- _WHAT IS EXPECTED_
Would you copy each line of the records that includes the word "grey"?

(Saved entries)
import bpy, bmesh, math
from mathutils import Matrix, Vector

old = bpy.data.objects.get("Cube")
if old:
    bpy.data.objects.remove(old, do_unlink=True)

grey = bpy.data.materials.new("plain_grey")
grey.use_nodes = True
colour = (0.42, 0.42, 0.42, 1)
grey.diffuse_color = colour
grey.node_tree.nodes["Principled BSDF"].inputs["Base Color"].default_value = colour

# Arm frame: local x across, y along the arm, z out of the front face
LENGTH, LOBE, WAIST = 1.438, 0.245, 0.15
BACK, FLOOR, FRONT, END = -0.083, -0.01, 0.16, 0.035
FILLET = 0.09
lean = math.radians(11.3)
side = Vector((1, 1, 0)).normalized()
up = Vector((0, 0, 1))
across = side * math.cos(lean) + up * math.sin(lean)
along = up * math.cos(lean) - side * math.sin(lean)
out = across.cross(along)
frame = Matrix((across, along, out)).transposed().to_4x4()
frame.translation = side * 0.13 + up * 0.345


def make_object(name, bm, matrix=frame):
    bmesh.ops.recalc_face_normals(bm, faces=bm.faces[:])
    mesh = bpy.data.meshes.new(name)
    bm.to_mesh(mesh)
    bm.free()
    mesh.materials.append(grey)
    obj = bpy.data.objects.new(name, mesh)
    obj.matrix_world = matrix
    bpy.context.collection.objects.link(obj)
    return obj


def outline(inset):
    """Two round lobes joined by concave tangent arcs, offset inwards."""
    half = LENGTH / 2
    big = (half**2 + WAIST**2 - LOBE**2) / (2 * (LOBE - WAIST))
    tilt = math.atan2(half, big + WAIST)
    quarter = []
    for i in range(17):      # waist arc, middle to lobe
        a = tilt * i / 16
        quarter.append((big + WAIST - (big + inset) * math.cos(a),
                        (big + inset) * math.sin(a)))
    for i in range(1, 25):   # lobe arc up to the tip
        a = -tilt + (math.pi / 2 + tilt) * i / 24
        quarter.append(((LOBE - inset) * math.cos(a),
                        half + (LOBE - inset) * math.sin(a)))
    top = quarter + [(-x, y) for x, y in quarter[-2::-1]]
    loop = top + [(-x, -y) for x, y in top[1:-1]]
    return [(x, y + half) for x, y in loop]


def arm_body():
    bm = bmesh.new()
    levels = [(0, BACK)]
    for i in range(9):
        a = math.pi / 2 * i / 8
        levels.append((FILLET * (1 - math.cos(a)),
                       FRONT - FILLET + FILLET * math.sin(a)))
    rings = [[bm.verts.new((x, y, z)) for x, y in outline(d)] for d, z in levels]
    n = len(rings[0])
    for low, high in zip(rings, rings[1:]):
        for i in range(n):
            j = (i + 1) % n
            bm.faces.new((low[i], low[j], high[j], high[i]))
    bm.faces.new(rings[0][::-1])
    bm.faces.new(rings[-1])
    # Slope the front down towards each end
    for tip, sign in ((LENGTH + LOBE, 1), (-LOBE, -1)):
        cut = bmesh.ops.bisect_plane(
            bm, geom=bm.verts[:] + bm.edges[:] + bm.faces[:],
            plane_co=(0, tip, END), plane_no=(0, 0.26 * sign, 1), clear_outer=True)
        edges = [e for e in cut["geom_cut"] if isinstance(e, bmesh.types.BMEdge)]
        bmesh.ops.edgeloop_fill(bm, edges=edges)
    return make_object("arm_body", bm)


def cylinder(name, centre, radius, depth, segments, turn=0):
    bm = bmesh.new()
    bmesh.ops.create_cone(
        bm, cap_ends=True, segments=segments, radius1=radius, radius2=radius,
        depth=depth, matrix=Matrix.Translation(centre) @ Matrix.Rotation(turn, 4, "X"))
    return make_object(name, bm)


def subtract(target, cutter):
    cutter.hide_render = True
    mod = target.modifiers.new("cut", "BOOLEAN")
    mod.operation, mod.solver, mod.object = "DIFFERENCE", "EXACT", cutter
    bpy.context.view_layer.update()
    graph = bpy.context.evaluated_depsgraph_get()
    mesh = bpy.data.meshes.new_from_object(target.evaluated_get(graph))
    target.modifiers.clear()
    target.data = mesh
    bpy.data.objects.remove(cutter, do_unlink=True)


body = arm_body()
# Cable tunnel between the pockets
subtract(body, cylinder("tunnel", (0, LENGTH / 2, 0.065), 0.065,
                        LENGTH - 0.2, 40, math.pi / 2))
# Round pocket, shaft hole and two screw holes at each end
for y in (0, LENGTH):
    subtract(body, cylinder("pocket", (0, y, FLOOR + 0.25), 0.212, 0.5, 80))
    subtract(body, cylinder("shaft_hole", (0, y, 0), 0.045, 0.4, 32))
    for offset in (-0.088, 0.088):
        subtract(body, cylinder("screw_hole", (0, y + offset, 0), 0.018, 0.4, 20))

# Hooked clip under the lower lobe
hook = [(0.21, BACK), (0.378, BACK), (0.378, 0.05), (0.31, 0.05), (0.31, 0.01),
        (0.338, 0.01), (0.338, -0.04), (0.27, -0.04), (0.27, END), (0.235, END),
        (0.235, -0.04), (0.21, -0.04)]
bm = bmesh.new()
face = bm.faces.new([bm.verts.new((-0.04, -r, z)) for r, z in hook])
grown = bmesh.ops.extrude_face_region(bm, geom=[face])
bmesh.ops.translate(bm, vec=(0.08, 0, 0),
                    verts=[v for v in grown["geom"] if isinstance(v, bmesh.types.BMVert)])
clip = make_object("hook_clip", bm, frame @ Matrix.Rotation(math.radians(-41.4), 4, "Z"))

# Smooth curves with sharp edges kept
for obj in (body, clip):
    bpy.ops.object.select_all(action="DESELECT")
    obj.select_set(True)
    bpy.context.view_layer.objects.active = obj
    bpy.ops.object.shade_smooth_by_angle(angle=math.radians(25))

--

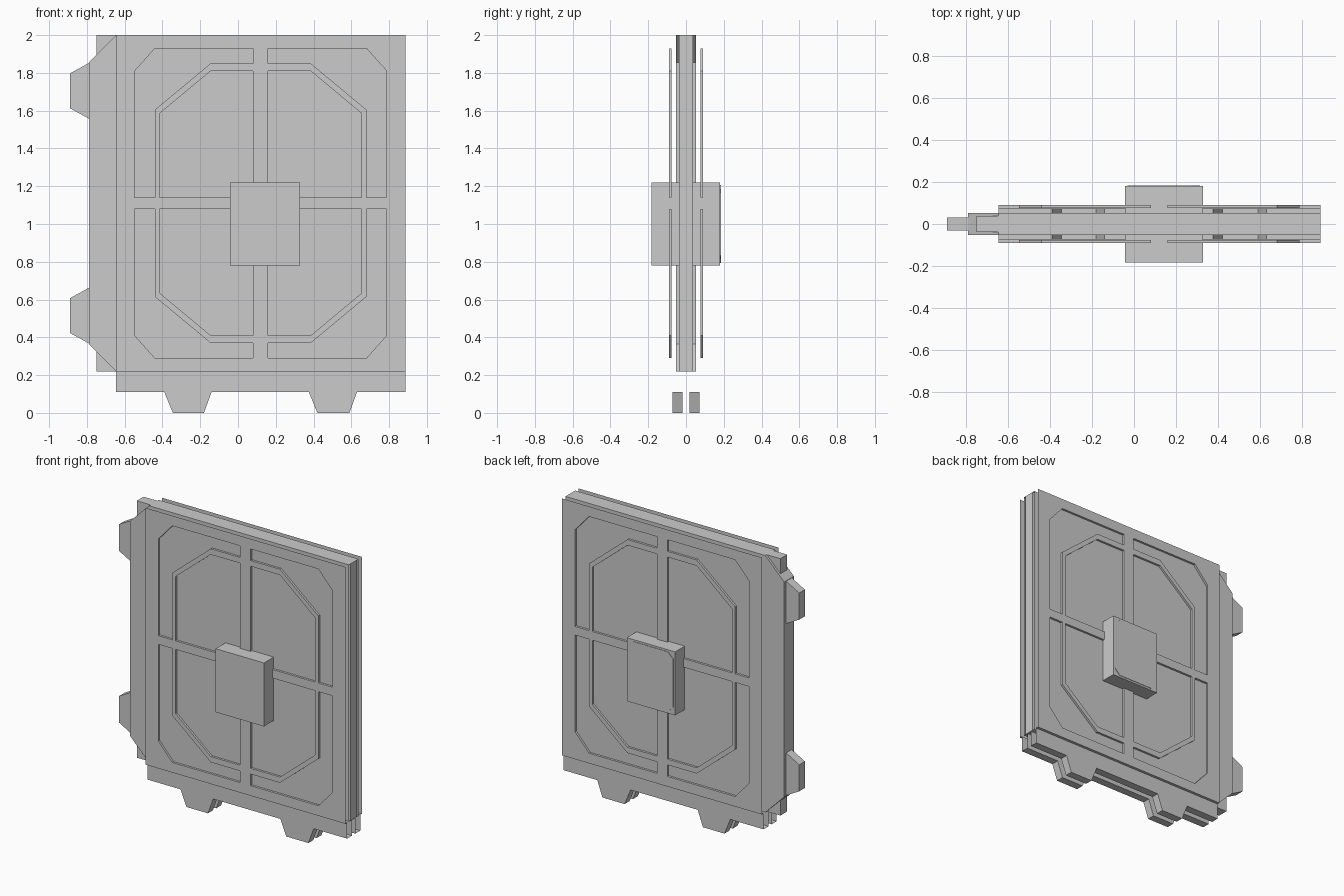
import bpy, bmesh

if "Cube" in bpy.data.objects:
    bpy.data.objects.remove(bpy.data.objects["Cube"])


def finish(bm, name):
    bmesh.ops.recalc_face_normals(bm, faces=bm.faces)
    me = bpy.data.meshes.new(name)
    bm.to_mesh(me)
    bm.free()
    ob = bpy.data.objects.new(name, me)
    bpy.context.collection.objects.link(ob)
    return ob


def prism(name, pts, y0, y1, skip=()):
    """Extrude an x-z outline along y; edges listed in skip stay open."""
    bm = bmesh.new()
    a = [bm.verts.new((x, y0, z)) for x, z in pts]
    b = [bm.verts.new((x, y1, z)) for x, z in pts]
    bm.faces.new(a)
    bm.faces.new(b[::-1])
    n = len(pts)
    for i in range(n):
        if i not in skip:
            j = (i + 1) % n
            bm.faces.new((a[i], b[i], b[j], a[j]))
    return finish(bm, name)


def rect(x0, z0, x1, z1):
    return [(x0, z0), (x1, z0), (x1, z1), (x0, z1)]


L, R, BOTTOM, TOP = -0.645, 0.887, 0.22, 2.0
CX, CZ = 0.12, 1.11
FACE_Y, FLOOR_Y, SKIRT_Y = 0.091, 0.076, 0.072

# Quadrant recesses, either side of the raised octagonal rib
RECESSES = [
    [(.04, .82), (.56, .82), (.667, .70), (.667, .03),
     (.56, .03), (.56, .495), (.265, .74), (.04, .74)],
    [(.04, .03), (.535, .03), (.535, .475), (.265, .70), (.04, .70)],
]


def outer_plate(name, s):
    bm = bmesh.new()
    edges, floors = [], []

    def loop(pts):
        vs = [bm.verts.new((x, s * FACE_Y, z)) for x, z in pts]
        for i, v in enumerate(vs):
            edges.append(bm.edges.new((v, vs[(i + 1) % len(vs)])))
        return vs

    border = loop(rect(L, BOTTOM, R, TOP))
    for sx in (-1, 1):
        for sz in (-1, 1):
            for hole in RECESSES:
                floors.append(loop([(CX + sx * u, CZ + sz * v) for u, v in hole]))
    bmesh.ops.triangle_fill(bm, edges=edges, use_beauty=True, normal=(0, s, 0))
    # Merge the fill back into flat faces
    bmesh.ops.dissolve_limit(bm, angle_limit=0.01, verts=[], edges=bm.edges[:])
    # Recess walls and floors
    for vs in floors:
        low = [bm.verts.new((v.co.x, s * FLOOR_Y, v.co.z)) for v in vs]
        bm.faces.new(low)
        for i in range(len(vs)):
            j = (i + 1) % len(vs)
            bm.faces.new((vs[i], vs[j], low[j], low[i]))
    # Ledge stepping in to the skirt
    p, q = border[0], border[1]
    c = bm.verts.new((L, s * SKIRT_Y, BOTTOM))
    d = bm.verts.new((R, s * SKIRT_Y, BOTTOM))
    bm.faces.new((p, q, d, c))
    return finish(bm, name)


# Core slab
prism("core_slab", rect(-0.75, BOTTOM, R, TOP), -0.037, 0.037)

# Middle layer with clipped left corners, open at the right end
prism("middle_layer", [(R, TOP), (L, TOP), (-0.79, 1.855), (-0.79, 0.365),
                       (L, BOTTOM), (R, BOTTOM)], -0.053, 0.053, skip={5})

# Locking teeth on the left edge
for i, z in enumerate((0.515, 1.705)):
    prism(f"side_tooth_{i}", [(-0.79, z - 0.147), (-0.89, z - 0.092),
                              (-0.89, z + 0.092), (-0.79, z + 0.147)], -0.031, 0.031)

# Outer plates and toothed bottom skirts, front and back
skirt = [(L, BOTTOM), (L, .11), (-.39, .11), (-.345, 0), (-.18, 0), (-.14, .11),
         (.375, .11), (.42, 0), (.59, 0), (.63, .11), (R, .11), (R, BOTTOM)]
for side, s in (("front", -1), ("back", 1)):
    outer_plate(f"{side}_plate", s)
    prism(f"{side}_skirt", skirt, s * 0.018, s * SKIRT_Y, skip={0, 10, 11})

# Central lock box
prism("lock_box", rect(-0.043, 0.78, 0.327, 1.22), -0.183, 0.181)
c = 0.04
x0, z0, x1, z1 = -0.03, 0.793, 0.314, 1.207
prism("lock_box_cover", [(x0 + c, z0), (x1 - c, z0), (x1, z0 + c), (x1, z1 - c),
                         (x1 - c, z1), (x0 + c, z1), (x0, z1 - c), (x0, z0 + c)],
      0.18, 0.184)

- _WRITTEN SOLUTION_
grey = bpy.data.materials.new("plain_grey")
grey.use_nodes = True
grey.diffuse_color = colour
grey.node_tree.nodes["Principled BSDF"].inputs["Base Color"].default_value = colour
    mesh.materials.append(grey)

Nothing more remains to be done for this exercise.